PROBLEM TO WORK ON: Whenever a line of the entries below holds the string "objects", copy that line and return it.

DATA SUPPLIED:
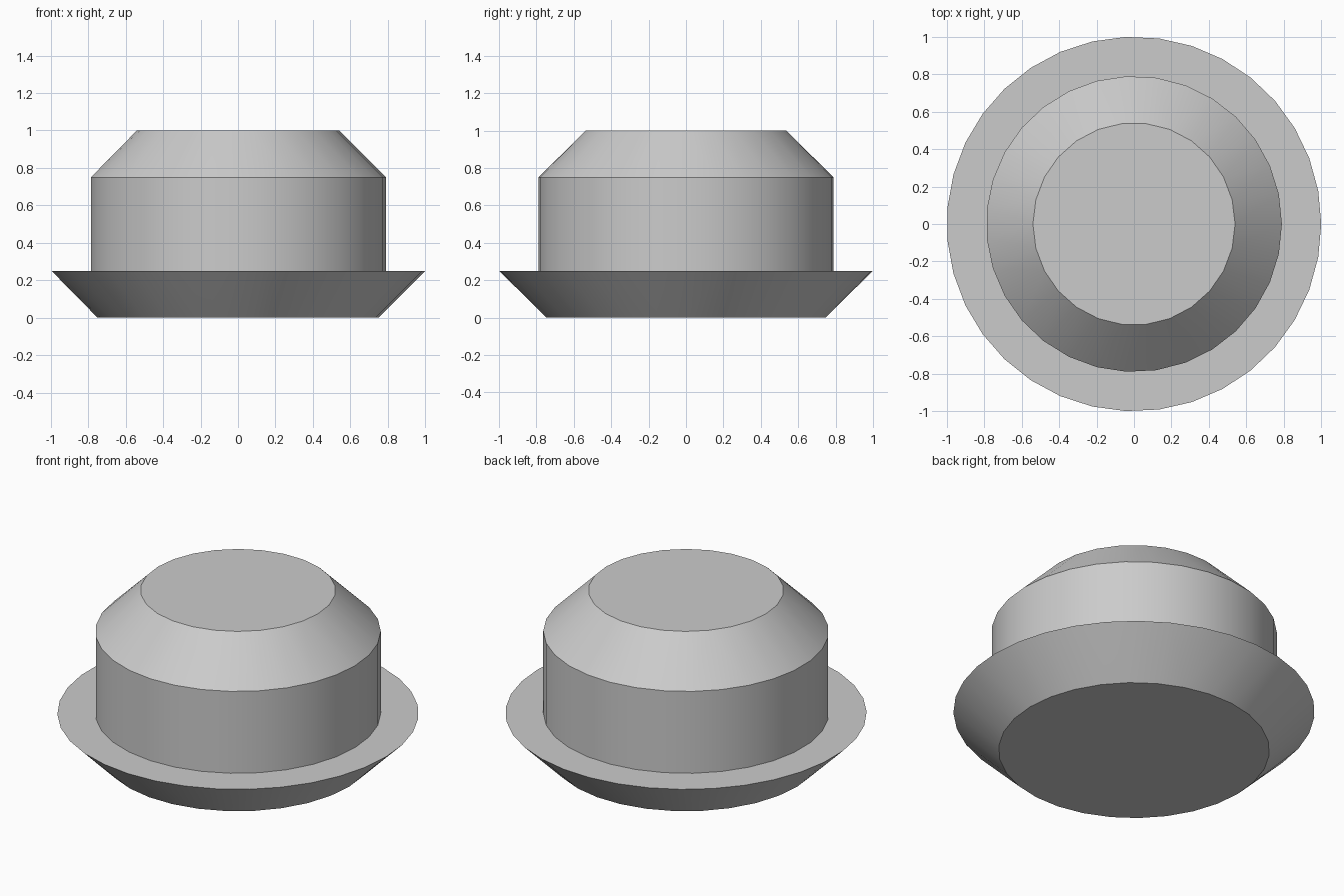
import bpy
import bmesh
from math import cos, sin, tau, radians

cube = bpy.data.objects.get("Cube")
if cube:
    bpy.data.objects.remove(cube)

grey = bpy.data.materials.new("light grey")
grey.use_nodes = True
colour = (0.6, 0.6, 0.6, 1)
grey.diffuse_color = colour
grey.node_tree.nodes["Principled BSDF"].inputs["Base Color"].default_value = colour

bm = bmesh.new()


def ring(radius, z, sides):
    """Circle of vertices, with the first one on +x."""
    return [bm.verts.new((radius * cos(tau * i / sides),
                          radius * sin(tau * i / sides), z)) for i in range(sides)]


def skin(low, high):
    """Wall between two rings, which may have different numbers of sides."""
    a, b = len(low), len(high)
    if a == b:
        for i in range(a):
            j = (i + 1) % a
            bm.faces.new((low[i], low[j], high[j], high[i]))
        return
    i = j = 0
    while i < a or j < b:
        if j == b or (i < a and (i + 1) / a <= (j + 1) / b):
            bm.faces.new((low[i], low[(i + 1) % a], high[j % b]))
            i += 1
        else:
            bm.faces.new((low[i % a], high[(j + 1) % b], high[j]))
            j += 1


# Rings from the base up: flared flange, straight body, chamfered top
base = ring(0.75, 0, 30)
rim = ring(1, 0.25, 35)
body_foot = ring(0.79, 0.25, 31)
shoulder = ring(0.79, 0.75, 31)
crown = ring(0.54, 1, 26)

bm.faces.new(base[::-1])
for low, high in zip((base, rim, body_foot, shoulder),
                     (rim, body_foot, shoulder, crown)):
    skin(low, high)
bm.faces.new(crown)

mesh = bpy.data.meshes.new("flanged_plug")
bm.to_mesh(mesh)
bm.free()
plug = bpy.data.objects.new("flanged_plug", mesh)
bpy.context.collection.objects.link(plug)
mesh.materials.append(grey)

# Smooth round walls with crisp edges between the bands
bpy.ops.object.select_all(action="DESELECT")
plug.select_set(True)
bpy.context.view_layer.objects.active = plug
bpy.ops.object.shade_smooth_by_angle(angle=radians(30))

==

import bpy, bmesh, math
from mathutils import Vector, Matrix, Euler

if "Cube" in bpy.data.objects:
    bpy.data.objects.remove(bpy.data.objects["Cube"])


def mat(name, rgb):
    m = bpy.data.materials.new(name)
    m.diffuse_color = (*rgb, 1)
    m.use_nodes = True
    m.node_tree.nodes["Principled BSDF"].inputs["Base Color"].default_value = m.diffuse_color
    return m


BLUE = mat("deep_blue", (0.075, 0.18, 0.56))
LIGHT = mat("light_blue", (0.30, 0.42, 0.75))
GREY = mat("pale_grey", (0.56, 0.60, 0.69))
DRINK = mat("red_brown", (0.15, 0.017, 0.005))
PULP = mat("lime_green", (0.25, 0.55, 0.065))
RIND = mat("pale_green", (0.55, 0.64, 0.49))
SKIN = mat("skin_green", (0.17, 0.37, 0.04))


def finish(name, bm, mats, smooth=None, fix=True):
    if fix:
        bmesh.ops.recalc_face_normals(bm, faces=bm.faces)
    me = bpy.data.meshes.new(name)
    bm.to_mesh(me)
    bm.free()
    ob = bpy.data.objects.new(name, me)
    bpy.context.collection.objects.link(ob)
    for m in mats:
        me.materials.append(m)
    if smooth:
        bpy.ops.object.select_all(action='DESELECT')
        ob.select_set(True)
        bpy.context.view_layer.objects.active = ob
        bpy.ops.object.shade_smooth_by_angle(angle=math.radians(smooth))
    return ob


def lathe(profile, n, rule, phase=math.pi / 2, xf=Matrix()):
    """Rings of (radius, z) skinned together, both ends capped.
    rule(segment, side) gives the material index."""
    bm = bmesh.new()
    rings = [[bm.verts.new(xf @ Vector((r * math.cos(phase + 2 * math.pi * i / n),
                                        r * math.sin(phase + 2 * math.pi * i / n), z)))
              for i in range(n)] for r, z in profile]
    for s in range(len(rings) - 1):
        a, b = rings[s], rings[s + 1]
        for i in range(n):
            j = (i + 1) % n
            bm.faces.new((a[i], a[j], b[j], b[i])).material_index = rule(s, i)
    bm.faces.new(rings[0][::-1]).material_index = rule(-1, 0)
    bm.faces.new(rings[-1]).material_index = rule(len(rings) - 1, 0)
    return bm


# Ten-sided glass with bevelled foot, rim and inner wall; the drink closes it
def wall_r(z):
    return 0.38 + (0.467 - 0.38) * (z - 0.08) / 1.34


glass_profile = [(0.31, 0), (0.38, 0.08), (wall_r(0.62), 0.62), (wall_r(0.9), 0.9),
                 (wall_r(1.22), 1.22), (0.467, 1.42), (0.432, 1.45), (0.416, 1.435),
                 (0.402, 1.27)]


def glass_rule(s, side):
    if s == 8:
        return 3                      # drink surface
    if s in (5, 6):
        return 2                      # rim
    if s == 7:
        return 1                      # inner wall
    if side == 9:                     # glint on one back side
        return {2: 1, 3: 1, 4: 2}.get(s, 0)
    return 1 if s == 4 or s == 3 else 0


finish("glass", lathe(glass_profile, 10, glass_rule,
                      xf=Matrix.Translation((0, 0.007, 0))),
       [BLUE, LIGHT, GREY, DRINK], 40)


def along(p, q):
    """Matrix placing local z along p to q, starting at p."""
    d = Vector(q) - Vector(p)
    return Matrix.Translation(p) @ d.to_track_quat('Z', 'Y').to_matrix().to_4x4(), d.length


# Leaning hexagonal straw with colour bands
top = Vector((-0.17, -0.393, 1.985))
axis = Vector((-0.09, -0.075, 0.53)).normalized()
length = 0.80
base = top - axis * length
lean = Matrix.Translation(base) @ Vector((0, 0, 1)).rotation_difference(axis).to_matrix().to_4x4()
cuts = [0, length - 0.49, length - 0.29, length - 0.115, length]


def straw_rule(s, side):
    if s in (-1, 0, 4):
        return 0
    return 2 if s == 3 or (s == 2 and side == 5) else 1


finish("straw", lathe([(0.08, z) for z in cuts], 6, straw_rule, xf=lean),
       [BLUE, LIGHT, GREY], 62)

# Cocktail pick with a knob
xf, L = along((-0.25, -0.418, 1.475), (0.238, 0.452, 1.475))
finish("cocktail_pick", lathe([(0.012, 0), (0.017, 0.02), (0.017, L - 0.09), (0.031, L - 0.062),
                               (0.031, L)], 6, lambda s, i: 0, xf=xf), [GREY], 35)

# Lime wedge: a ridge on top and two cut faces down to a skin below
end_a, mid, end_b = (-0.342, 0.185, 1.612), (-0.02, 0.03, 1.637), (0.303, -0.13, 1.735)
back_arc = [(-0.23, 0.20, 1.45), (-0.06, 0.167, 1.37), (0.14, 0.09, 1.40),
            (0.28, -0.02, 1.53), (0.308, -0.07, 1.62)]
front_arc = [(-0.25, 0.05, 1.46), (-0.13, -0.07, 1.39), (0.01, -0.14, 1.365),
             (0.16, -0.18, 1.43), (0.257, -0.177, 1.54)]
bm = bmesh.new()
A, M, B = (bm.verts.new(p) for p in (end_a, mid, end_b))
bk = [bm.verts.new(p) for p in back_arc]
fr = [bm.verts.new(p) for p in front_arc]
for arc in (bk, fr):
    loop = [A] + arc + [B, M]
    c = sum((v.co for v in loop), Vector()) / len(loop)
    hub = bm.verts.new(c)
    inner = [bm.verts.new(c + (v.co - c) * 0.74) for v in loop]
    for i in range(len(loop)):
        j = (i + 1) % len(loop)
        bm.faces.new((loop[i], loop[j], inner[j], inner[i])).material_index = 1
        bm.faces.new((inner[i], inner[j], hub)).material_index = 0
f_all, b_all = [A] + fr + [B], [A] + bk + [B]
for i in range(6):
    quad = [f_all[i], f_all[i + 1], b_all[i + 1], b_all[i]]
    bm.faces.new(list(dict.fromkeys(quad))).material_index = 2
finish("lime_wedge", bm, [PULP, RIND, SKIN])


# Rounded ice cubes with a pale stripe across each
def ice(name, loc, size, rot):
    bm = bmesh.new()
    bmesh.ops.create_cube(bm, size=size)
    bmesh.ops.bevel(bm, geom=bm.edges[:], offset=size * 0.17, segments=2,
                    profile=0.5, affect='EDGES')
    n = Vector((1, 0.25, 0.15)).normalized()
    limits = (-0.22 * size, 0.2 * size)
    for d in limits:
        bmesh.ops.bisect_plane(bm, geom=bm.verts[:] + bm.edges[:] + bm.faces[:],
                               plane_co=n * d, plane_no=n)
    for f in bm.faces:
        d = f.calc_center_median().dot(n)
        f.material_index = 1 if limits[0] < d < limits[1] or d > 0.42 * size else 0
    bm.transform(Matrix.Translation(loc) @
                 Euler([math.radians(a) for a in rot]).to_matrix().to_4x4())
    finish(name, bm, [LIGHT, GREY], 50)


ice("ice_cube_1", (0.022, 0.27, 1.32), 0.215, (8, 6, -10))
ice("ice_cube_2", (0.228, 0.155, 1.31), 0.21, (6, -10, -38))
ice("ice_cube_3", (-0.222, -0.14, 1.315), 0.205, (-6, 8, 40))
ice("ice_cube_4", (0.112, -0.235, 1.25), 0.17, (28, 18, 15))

FINAL ANSWER:
cube = bpy.data.objects.get("Cube")
    bpy.data.objects.remove(cube)
plug = bpy.data.objects.new("flanged_plug", mesh)
bpy.context.collection.objects.link(plug)
bpy.context.view_layer.objects.active = plug
if "Cube" in bpy.data.objects:
    bpy.data.objects.remove(bpy.data.objects["Cube"])
    ob = bpy.data.objects.new(name, me)
    bpy.context.collection.objects.link(ob)
        bpy.context.view_layer.objects.active = ob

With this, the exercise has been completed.